Let’s be honest, the banking industry has not been known for its rapid rate of innovation over the years. Instead, it’s focused on building trust from its customers, mainly through protecting the money they are given the responsibility to. This strategy has paid off in the past, with Brits trusting their banks more than their European counterparts. However, this has come at a price as confidence in banks operating in consumers’ interest is low at just 36%. The one thing banks have always had though to keep them ‘top of the tree’, is access to consumer’s personal financial data.
Now, with the introduction of the Second Payment Services Directive (PSD2), innovation is front of mind as the industry removes its barriers and enters the Open Banking era. This move has opened the door for non-traditional financial services companies to access this data and use their innovation to offer the personalised services that consumers are demanding. This can be through a broadband provider having access to a consumer’s spending habits and offering them a seamless and cheaper option to change to, therefore helping them save money.
The spark the banking industry needs
The hope with this new directive is that it will spark a new-found era of innovation by opening the industry to competition. However, before any banks think this could be the beginning of the end, nothing could be further from the truth. The key part to making all of this a success, is convincing consumers to allow their data to be used by the non-traditional companies. While the technology sector might be known for their innovation, banks are still the benchmark when it comes to trust. This is because of the security that banks put in place to protect consumer data. It’s rare to hear about a big bank being breached, but further afield, breaches are much more common.
This is where the opportunity for banks lies. If they can increase the rate of their innovation, then it will be much easier for them to keep customers on board, rather than see them go elsewhere. One way of doing this could be to partner with the fintech community and use their innovative prowess to offer the personalised services that consumers are looking for. It really is a win-win situation for consumers. They will get the best of both worlds as either partnerships happen, or each side will go their own way – driving up the rate of innovation purely through competition.

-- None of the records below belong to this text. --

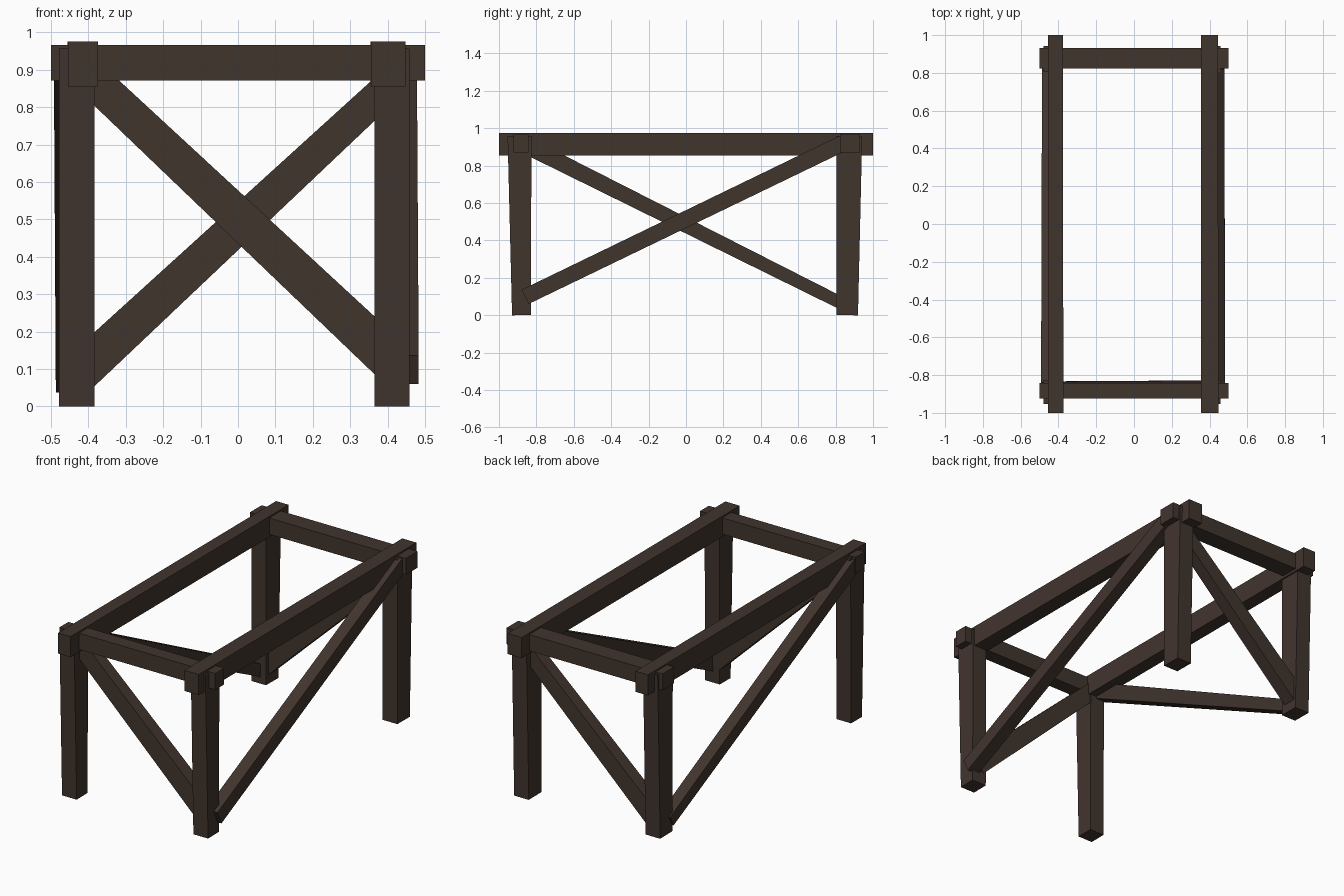
import bpy
from mathutils import Vector

if "Cube" in bpy.data.objects:
    bpy.data.objects.remove(bpy.data.objects["Cube"])

wood = bpy.data.materials.new("dark_brown_wood")
wood.diffuse_color = (0.053, 0.035, 0.027, 1)
wood.use_nodes = True
wood.node_tree.nodes["Principled BSDF"].inputs["Base Color"].default_value = wood.diffuse_color


def beam(name, p0, p1, side, size0, size1):
    """Straight timber from p0 to p1; size = (width along side, depth across it) at each end."""
    p0, p1, side = Vector(p0), Vector(p1), Vector(side)
    across = (p1 - p0).cross(side).normalized()
    verts = []
    for p, (w, d) in ((p0, size0), (p1, size1)):
        for a, b in ((-1, -1), (1, -1), (1, 1), (-1, 1)):
            verts.append(p + side * a * w / 2 + across * b * d / 2)
    faces = [(0, 1, 2, 3), (7, 6, 5, 4)]
    faces += [(i, i + 4, (i + 1) % 4 + 4, (i + 1) % 4) for i in range(4)]
    mesh = bpy.data.meshes.new(name)
    mesh.from_pydata(verts, [], faces)
    mesh.materials.append(wood)
    ob = bpy.data.objects.new(name, mesh)
    bpy.context.collection.objects.link(ob)
    return ob


X, Y = (1, 0, 0), (0, 1, 0)

# Legs, a little thicker at the top
for label, x in (("left", -0.431), ("right", 0.412)):
    beam("front_leg_" + label, (x, -0.88, 0), (x, -0.89, 0.957), X, (0.094, 0.10), (0.094, 0.128))
    beam("back_leg_" + label, (x, 0.862, 0), (x, 0.873, 0.957), X, (0.094, 0.115), (0.094, 0.138))

# Long top rails
beam("long_rail_left", (-0.414, -1, 0.915), (-0.416, 1, 0.915), X, (0.08, 0.12), (0.08, 0.12))
beam("long_rail_right", (0.402, -1, 0.915), (0.399, 1, 0.915), X, (0.092, 0.12), (0.09, 0.12))

# Short top rails
beam("front_cross_rail", (-0.5, -0.882, 0.918), (0.5, -0.882, 0.918), Y, (0.082, 0.095), (0.082, 0.095))
beam("back_cross_rail", (-0.5, 0.877, 0.918), (0.5, 0.877, 0.918), Y, (0.107, 0.095), (0.107, 0.095))

# Diagonal braces on the four sides
beam("front_brace", (-0.41, -0.868, 0.893), (0.42, -0.868, 0.112), Y, (0.07, 0.093), (0.08, 0.114))
beam("back_brace", (-0.42, 0.868, 0.093), (0.41, 0.868, 0.863), Y, (0.08, 0.107), (0.07, 0.083))
beam("right_brace", (0.446, -0.86, 0.098), (0.444, 0.84, 0.92), X, (0.074, 0.085), (0.068, 0.087))
beam("left_brace", (-0.458, -0.86, 0.91), (-0.453, 0.825, 0.067), X, (0.068, 0.09), (0.068, 0.067))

This era is putting down roots
With PSD2 now three months old, it will clearly change the way the whole financial industry operates. Juniper recently published its report into the global B2B money transfer industry, predicting that it will increase from $150 trillion to $218 trillion by 2022. This sector has long struggled with innovation and not been able to move on quickly – there are still many companies that pay suppliers through cheques! It’s Juniper’s prediction that PSD2 will help spark innovation in this area through partnerships or traditional banks will soon find themselves outmanoeuvred.
What is clear is this new era is certainly not going away and is setting up shop for the long haul. Banks face an incredible opportunity, rather than a perceived threat, if they can just embrace it in the right way. In any industry, it’s always about moving forward and giving the customers what they want, and the financial industry is no different. Banks will need to adapt, but this could be the start of their next great era.